-------- RECORDS SUPPLIED --------

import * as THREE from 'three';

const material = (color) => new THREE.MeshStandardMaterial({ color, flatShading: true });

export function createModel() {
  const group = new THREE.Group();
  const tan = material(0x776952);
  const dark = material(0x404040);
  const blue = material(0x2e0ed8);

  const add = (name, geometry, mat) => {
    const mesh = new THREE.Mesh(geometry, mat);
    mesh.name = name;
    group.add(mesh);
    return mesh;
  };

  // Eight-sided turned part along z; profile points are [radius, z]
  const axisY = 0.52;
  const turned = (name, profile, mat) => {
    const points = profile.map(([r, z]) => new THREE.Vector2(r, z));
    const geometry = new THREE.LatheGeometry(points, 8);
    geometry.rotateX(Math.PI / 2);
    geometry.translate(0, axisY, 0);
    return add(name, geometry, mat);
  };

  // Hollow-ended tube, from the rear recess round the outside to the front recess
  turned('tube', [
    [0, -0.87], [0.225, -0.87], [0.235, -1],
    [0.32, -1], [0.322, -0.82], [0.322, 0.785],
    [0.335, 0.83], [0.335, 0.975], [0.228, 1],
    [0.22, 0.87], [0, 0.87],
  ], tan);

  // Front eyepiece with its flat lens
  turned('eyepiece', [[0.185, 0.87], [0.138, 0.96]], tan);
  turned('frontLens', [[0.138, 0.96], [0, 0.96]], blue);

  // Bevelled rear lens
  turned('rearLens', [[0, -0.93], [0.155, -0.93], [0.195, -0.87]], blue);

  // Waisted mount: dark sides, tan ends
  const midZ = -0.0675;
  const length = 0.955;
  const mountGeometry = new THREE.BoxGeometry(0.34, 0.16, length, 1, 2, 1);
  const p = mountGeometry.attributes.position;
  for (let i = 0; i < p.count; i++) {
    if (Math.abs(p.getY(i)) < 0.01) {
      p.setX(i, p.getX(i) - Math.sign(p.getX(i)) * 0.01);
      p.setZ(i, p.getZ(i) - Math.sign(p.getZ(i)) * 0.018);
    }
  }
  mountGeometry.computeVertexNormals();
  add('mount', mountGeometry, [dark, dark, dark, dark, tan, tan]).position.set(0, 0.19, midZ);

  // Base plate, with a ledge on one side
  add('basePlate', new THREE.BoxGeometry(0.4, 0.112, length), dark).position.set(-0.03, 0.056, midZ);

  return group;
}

--------

TO DO
Would you please copy all lines in the data that contain the word "eyepiece"?

WRITTEN SOLUTION
  // Front eyepiece with its flat lens
  turned('eyepiece', [[0.185, 0.87], [0.138, 0.96]], tan);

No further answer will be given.